▸ **WHAT TO PRODUCE**: For each line below, return an exact copy.

--- START ---

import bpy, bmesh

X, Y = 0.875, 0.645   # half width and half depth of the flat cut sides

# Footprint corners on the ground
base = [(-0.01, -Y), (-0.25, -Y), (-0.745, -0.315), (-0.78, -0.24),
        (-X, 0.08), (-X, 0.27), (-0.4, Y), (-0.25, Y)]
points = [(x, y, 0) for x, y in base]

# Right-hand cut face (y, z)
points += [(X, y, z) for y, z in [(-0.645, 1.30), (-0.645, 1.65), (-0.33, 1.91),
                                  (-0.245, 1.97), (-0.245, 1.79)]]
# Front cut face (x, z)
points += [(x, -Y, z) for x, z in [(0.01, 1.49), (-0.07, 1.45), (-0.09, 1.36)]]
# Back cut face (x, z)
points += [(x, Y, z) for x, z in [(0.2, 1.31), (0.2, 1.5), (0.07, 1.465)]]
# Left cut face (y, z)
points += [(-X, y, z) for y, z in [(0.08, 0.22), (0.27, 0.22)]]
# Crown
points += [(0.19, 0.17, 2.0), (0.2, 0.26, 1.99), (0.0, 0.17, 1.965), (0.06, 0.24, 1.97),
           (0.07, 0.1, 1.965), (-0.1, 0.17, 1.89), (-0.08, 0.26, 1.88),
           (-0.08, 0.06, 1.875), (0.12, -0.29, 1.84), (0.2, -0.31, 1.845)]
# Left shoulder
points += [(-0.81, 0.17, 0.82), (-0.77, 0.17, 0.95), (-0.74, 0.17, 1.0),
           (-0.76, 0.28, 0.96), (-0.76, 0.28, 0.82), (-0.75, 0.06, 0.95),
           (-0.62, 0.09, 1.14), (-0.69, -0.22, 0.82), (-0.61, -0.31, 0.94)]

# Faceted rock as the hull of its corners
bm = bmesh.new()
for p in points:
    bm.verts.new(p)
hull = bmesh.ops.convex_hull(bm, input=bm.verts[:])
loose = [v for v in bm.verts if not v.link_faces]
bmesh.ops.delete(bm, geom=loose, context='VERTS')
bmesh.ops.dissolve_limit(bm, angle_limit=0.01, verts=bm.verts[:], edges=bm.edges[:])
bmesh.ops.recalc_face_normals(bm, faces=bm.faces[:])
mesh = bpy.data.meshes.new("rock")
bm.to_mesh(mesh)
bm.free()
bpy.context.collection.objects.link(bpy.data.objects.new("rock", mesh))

--- END ---

▸ **RESPONSE BELOW**:
import bpy, bmesh

X, Y = 0.875, 0.645   # half width and half depth of the flat cut sides

# Footprint corners on the ground
base = [(-0.01, -Y), (-0.25, -Y), (-0.745, -0.315), (-0.78, -0.24),
        (-X, 0.08), (-X, 0.27), (-0.4, Y), (-0.25, Y)]
points = [(x, y, 0) for x, y in base]

# Right-hand cut face (y, z)
points += [(X, y, z) for y, z in [(-0.645, 1.30), (-0.645, 1.65), (-0.33, 1.91),
                                  (-0.245, 1.97), (-0.245, 1.79)]]
# Front cut face (x, z)
points += [(x, -Y, z) for x, z in [(0.01, 1.49), (-0.07, 1.45), (-0.09, 1.36)]]
# Back cut face (x, z)
points += [(x, Y, z) for x, z in [(0.2, 1.31), (0.2, 1.5), (0.07, 1.465)]]
# Left cut face (y, z)
points += [(-X, y, z) for y, z in [(0.08, 0.22), (0.27, 0.22)]]
# Crown
points += [(0.19, 0.17, 2.0), (0.2, 0.26, 1.99), (0.0, 0.17, 1.965), (0.06, 0.24, 1.97),
           (0.07, 0.1, 1.965), (-0.1, 0.17, 1.89), (-0.08, 0.26, 1.88),
           (-0.08, 0.06, 1.875), (0.12, -0.29, 1.84), (0.2, -0.31, 1.845)]
# Left shoulder
points += [(-0.81, 0.17, 0.82), (-0.77, 0.17, 0.95), (-0.74, 0.17, 1.0),
           (-0.76, 0.28, 0.96), (-0.76, 0.28, 0.82), (-0.75, 0.06, 0.95),
           (-0.62, 0.09, 1.14), (-0.69, -0.22, 0.82), (-0.61, -0.31, 0.94)]

# Faceted rock as the hull of its corners
bm = bmesh.new()
for p in points:
    bm.verts.new(p)
hull = bmesh.ops.convex_hull(bm, input=bm.verts[:])
loose = [v for v in bm.verts if not v.link_faces]
bmesh.ops.delete(bm, geom=loose, context='VERTS')
bmesh.ops.dissolve_limit(bm, angle_limit=0.01, verts=bm.verts[:], edges=bm.edges[:])
bmesh.ops.recalc_face_normals(bm, faces=bm.faces[:])
mesh = bpy.data.meshes.new("rock")
bm.to_mesh(mesh)
bm.free()
bpy.context.collection.objects.link(bpy.data.objects.new("rock", mesh))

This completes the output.